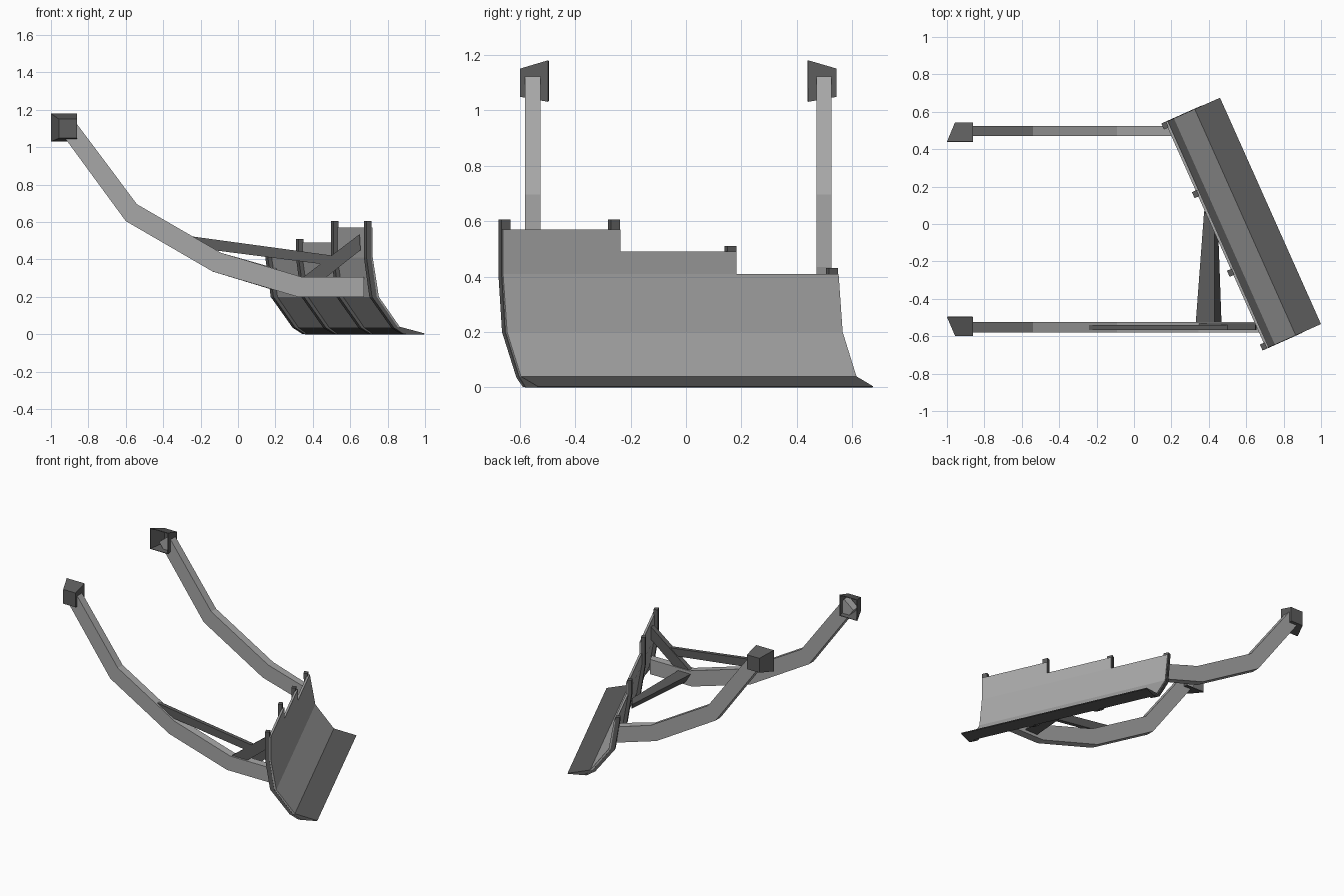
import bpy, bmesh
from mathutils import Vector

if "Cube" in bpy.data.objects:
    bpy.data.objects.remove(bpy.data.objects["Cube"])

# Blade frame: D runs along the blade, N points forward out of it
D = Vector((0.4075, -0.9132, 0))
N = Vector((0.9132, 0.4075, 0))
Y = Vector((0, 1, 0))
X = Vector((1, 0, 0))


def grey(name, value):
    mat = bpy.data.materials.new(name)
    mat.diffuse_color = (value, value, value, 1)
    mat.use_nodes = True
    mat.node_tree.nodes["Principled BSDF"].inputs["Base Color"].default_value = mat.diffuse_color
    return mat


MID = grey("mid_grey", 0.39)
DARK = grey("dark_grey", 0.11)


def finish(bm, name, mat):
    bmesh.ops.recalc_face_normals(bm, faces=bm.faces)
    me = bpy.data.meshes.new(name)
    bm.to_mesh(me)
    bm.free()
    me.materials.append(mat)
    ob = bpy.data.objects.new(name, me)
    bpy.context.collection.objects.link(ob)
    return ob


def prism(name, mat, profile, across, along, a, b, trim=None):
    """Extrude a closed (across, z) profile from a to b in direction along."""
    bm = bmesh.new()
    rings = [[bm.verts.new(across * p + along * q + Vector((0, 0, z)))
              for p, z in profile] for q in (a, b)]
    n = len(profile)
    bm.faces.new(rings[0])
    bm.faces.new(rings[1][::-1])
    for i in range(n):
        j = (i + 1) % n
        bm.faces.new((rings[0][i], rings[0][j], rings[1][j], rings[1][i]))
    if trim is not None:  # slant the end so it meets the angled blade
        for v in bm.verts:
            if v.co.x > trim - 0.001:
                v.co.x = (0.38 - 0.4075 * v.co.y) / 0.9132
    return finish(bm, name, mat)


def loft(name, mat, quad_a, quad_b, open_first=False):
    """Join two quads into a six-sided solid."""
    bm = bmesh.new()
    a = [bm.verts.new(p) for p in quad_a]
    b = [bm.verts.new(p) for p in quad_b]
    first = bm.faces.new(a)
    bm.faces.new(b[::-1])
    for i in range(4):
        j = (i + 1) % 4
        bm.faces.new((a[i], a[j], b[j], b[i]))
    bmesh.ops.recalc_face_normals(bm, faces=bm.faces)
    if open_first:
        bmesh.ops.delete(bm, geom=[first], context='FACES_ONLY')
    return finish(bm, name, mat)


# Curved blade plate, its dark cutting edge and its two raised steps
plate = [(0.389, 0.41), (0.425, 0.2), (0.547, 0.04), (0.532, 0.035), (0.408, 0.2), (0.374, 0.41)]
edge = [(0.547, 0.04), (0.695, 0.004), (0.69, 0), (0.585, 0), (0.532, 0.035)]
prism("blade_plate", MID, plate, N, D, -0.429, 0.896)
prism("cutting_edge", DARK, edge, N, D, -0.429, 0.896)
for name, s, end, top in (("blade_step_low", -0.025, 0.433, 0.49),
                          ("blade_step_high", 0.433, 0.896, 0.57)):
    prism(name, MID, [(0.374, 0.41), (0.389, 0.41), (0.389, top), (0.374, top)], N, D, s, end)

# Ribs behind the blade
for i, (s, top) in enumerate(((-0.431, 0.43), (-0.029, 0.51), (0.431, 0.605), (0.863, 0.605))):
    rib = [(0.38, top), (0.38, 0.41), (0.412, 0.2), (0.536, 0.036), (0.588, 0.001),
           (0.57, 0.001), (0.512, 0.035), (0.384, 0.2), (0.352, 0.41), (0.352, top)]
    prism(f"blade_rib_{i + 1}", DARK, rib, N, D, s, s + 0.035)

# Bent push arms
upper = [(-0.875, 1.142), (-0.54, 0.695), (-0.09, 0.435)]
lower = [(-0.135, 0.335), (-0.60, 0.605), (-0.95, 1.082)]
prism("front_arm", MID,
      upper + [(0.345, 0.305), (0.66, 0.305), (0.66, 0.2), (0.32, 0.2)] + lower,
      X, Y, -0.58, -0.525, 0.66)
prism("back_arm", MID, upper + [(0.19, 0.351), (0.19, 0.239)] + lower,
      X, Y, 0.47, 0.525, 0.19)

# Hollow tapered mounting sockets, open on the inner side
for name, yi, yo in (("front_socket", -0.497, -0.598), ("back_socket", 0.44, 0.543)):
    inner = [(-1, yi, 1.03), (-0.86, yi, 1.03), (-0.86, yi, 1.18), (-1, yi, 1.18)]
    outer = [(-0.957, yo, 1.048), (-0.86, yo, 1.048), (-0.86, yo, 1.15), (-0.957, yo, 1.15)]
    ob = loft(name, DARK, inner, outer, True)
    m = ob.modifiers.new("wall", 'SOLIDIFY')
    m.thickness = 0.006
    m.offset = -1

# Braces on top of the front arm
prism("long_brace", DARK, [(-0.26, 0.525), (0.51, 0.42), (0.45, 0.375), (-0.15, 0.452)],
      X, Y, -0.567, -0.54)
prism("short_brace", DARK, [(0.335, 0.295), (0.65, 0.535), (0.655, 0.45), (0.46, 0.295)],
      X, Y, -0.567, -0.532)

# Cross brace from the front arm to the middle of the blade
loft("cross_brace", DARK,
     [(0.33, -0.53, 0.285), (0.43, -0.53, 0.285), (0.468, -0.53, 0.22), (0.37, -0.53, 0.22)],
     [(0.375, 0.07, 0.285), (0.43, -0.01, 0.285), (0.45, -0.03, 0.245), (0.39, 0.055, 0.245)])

-----

YOUR TASK:
An exact copy of the listing above, minus its pictures, is what is needed here.

WRITTEN ANSWER:
import bpy, bmesh
from mathutils import Vector

if "Cube" in bpy.data.objects:
    bpy.data.objects.remove(bpy.data.objects["Cube"])

# Blade frame: D runs along the blade, N points forward out of it
D = Vector((0.4075, -0.9132, 0))
N = Vector((0.9132, 0.4075, 0))
Y = Vector((0, 1, 0))
X = Vector((1, 0, 0))


def grey(name, value):
    mat = bpy.data.materials.new(name)
    mat.diffuse_color = (value, value, value, 1)
    mat.use_nodes = True
    mat.node_tree.nodes["Principled BSDF"].inputs["Base Color"].default_value = mat.diffuse_color
    return mat


MID = grey("mid_grey", 0.39)
DARK = grey("dark_grey", 0.11)


def finish(bm, name, mat):
    bmesh.ops.recalc_face_normals(bm, faces=bm.faces)
    me = bpy.data.meshes.new(name)
    bm.to_mesh(me)
    bm.free()
    me.materials.append(mat)
    ob = bpy.data.objects.new(name, me)
    bpy.context.collection.objects.link(ob)
    return ob


def prism(name, mat, profile, across, along, a, b, trim=None):
    """Extrude a closed (across, z) profile from a to b in direction along."""
    bm = bmesh.new()
    rings = [[bm.verts.new(across * p + along * q + Vector((0, 0, z)))
              for p, z in profile] for q in (a, b)]
    n = len(profile)
    bm.faces.new(rings[0])
    bm.faces.new(rings[1][::-1])
    for i in range(n):
        j = (i + 1) % n
        bm.faces.new((rings[0][i], rings[0][j], rings[1][j], rings[1][i]))
    if trim is not None:  # slant the end so it meets the angled blade
        for v in bm.verts:
            if v.co.x > trim - 0.001:
                v.co.x = (0.38 - 0.4075 * v.co.y) / 0.9132
    return finish(bm, name, mat)


def loft(name, mat, quad_a, quad_b, open_first=False):
    """Join two quads into a six-sided solid."""
    bm = bmesh.new()
    a = [bm.verts.new(p) for p in quad_a]
    b = [bm.verts.new(p) for p in quad_b]
    first = bm.faces.new(a)
    bm.faces.new(b[::-1])
    for i in range(4):
        j = (i + 1) % 4
        bm.faces.new((a[i], a[j], b[j], b[i]))
    bmesh.ops.recalc_face_normals(bm, faces=bm.faces)
    if open_first:
        bmesh.ops.delete(bm, geom=[first], context='FACES_ONLY')
    return finish(bm, name, mat)


# Curved blade plate, its dark cutting edge and its two raised steps
plate = [(0.389, 0.41), (0.425, 0.2), (0.547, 0.04), (0.532, 0.035), (0.408, 0.2), (0.374, 0.41)]
edge = [(0.547, 0.04), (0.695, 0.004), (0.69, 0), (0.585, 0), (0.532, 0.035)]
prism("blade_plate", MID, plate, N, D, -0.429, 0.896)
prism("cutting_edge", DARK, edge, N, D, -0.429, 0.896)
for name, s, end, top in (("blade_step_low", -0.025, 0.433, 0.49),
                          ("blade_step_high", 0.433, 0.896, 0.57)):
    prism(name, MID, [(0.374, 0.41), (0.389, 0.41), (0.389, top), (0.374, top)], N, D, s, end)

# Ribs behind the blade
for i, (s, top) in enumerate(((-0.431, 0.43), (-0.029, 0.51), (0.431, 0.605), (0.863, 0.605))):
    rib = [(0.38, top), (0.38, 0.41), (0.412, 0.2), (0.536, 0.036), (0.588, 0.001),
           (0.57, 0.001), (0.512, 0.035), (0.384, 0.2), (0.352, 0.41), (0.352, top)]
    prism(f"blade_rib_{i + 1}", DARK, rib, N, D, s, s + 0.035)

# Bent push arms
upper = [(-0.875, 1.142), (-0.54, 0.695), (-0.09, 0.435)]
lower = [(-0.135, 0.335), (-0.60, 0.605), (-0.95, 1.082)]
prism("front_arm", MID,
      upper + [(0.345, 0.305), (0.66, 0.305), (0.66, 0.2), (0.32, 0.2)] + lower,
      X, Y, -0.58, -0.525, 0.66)
prism("back_arm", MID, upper + [(0.19, 0.351), (0.19, 0.239)] + lower,
      X, Y, 0.47, 0.525, 0.19)

# Hollow tapered mounting sockets, open on the inner side
for name, yi, yo in (("front_socket", -0.497, -0.598), ("back_socket", 0.44, 0.543)):
    inner = [(-1, yi, 1.03), (-0.86, yi, 1.03), (-0.86, yi, 1.18), (-1, yi, 1.18)]
    outer = [(-0.957, yo, 1.048), (-0.86, yo, 1.048), (-0.86, yo, 1.15), (-0.957, yo, 1.15)]
    ob = loft(name, DARK, inner, outer, True)
    m = ob.modifiers.new("wall", 'SOLIDIFY')
    m.thickness = 0.006
    m.offset = -1

# Braces on top of the front arm
prism("long_brace", DARK, [(-0.26, 0.525), (0.51, 0.42), (0.45, 0.375), (-0.15, 0.452)],
      X, Y, -0.567, -0.54)
prism("short_brace", DARK, [(0.335, 0.295), (0.65, 0.535), (0.655, 0.45), (0.46, 0.295)],
      X, Y, -0.567, -0.532)

# Cross brace from the front arm to the middle of the blade
loft("cross_brace", DARK,
     [(0.33, -0.53, 0.285), (0.43, -0.53, 0.285), (0.468, -0.53, 0.22), (0.37, -0.53, 0.22)],
     [(0.375, 0.07, 0.285), (0.43, -0.01, 0.285), (0.45, -0.03, 0.245), (0.39, 0.055, 0.245)])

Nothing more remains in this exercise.